#### DATA FOR THIS EXERCISE

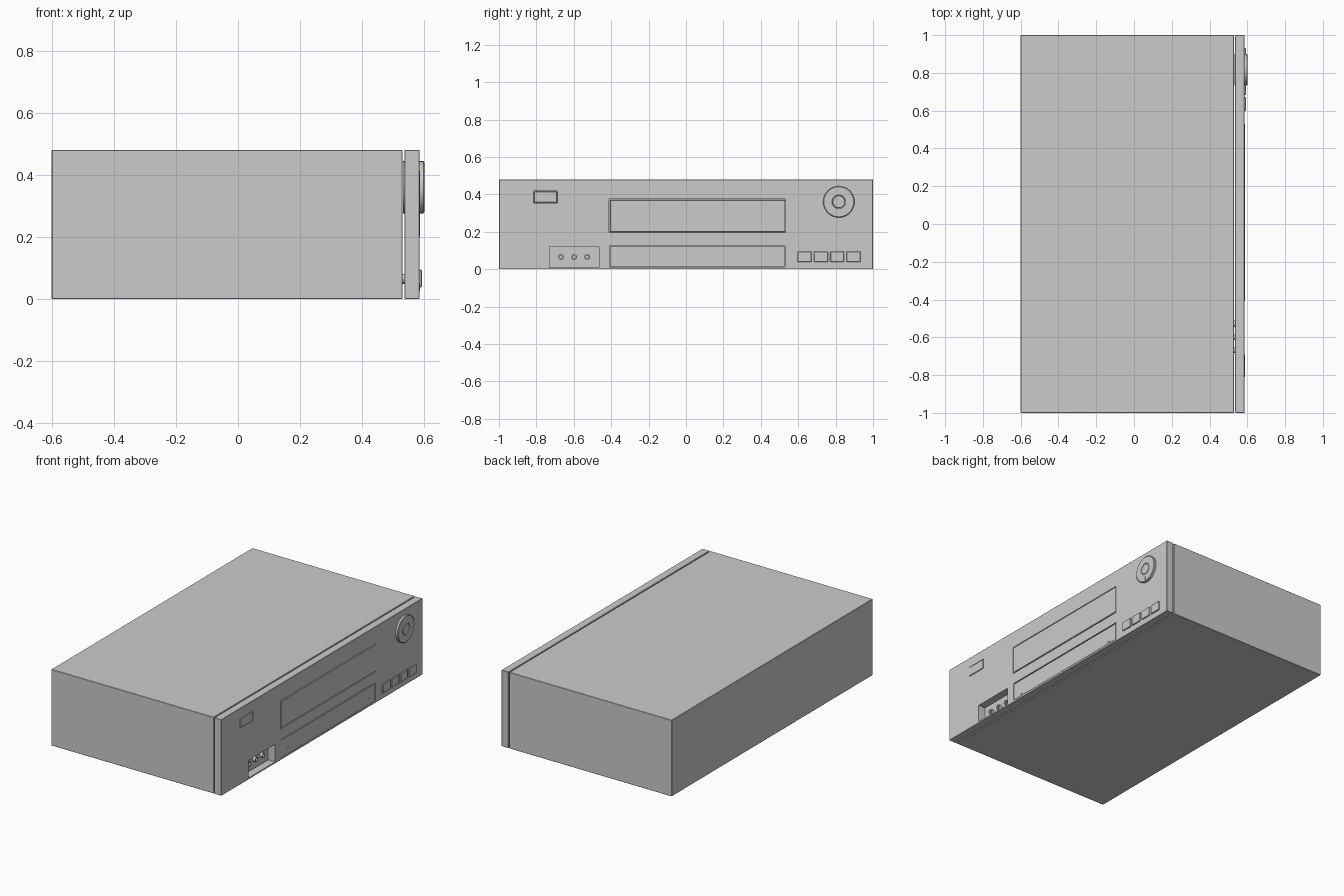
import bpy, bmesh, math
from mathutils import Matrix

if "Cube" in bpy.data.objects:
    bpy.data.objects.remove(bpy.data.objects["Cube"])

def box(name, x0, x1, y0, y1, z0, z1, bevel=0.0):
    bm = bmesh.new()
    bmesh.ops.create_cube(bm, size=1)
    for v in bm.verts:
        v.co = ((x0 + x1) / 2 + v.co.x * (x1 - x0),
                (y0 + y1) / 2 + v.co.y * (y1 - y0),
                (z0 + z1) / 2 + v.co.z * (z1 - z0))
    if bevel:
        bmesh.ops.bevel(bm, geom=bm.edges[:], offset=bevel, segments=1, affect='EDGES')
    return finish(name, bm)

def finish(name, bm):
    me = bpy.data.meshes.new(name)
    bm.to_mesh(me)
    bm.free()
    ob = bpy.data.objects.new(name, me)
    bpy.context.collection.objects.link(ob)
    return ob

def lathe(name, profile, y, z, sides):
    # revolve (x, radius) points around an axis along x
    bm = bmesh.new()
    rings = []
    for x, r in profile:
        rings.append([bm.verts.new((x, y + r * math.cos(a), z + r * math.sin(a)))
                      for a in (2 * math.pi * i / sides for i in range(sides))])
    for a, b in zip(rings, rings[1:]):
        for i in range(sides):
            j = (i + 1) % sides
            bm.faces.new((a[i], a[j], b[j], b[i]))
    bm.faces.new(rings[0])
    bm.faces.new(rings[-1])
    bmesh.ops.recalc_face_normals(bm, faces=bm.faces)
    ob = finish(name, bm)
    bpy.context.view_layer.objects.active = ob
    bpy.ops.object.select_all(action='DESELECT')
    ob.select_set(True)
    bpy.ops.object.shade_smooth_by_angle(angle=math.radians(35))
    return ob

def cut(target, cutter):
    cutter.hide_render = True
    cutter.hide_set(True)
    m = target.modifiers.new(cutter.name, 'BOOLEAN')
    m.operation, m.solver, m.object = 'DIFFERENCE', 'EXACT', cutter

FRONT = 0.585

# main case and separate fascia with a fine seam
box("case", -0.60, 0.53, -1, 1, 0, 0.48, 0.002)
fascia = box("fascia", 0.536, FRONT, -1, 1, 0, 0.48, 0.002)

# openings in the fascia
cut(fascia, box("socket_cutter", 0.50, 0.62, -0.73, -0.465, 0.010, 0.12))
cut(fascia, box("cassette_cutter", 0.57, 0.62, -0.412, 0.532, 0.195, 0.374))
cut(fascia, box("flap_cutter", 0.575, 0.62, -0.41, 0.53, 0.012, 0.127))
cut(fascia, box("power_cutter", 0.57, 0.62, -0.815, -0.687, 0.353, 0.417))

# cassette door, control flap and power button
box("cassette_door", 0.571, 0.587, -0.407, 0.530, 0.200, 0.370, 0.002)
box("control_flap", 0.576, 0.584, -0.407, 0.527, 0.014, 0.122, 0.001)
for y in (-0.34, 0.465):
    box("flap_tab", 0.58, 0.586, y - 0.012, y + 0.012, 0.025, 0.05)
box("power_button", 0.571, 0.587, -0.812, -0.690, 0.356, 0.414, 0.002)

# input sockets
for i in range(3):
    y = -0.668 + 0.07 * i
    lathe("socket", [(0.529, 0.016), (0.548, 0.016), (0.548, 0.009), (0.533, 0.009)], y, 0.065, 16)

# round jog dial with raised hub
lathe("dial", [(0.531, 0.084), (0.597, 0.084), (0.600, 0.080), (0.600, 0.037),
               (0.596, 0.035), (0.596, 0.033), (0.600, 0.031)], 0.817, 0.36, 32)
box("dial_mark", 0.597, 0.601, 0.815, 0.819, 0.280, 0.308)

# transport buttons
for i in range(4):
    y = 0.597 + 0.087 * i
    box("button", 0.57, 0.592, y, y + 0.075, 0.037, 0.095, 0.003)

########
#### DATA FOR THIS EXERCISE

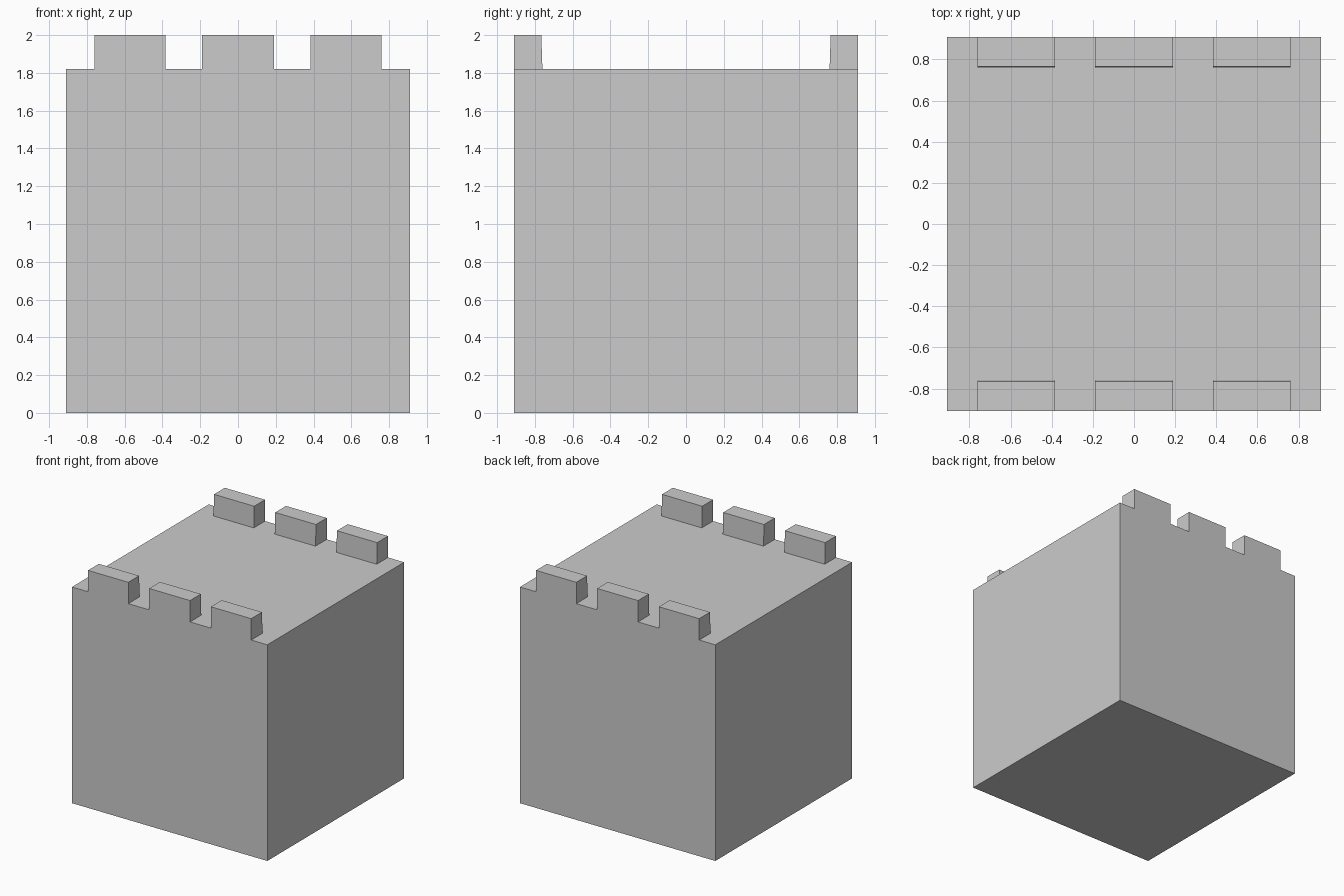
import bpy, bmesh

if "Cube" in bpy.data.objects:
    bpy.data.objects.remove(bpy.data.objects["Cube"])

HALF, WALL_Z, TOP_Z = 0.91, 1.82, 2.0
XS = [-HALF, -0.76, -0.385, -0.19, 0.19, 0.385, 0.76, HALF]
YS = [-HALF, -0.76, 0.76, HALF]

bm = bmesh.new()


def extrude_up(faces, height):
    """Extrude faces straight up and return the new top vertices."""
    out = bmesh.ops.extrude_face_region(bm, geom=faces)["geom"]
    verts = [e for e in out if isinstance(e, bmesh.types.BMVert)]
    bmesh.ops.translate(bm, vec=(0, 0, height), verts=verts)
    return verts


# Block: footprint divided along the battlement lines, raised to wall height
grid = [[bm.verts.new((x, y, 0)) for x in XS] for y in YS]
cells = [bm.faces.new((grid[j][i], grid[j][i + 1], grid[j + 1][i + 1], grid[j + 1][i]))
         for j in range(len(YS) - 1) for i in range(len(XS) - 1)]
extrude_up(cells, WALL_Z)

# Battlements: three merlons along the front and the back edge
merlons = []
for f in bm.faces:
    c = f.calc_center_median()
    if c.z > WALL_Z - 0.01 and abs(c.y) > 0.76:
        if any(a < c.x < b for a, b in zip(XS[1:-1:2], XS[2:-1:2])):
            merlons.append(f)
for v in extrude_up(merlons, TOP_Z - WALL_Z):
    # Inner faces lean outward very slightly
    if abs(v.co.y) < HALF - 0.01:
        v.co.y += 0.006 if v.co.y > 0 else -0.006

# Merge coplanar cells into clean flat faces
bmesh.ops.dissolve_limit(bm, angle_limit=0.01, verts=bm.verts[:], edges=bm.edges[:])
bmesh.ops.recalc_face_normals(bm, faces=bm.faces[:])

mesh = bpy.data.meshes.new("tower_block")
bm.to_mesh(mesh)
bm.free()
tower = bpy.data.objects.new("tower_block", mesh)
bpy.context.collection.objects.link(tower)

########

▶ **REQUIRED ACTION**
Nothing should appear in the answer except the lines above from the line with "bmesh.ops.recalc_face_normals(bm, faces=bm.faces)" through the line with "# round jog dial with raised hub", both included, written out exactly.

▶ **COMPLETED TASK**
    bmesh.ops.recalc_face_normals(bm, faces=bm.faces)
    ob = finish(name, bm)
    bpy.context.view_layer.objects.active = ob
    bpy.ops.object.select_all(action='DESELECT')
    ob.select_set(True)
    bpy.ops.object.shade_smooth_by_angle(angle=math.radians(35))
    return ob

def cut(target, cutter):
    cutter.hide_render = True
    cutter.hide_set(True)
    m = target.modifiers.new(cutter.name, 'BOOLEAN')
    m.operation, m.solver, m.object = 'DIFFERENCE', 'EXACT', cutter

FRONT = 0.585

# main case and separate fascia with a fine seam
box("case", -0.60, 0.53, -1, 1, 0, 0.48, 0.002)
fascia = box("fascia", 0.536, FRONT, -1, 1, 0, 0.48, 0.002)

# openings in the fascia
cut(fascia, box("socket_cutter", 0.50, 0.62, -0.73, -0.465, 0.010, 0.12))
cut(fascia, box("cassette_cutter", 0.57, 0.62, -0.412, 0.532, 0.195, 0.374))
cut(fascia, box("flap_cutter", 0.575, 0.62, -0.41, 0.53, 0.012, 0.127))
cut(fascia, box("power_cutter", 0.57, 0.62, -0.815, -0.687, 0.353, 0.417))

# cassette door, control flap and power button
box("cassette_door", 0.571, 0.587, -0.407, 0.530, 0.200, 0.370, 0.002)
box("control_flap", 0.576, 0.584, -0.407, 0.527, 0.014, 0.122, 0.001)
for y in (-0.34, 0.465):
    box("flap_tab", 0.58, 0.586, y - 0.012, y + 0.012, 0.025, 0.05)
box("power_button", 0.571, 0.587, -0.812, -0.690, 0.356, 0.414, 0.002)

# input sockets
for i in range(3):
    y = -0.668 + 0.07 * i
    lathe("socket", [(0.529, 0.016), (0.548, 0.016), (0.548, 0.009), (0.533, 0.009)], y, 0.065, 16)

# round jog dial with raised hub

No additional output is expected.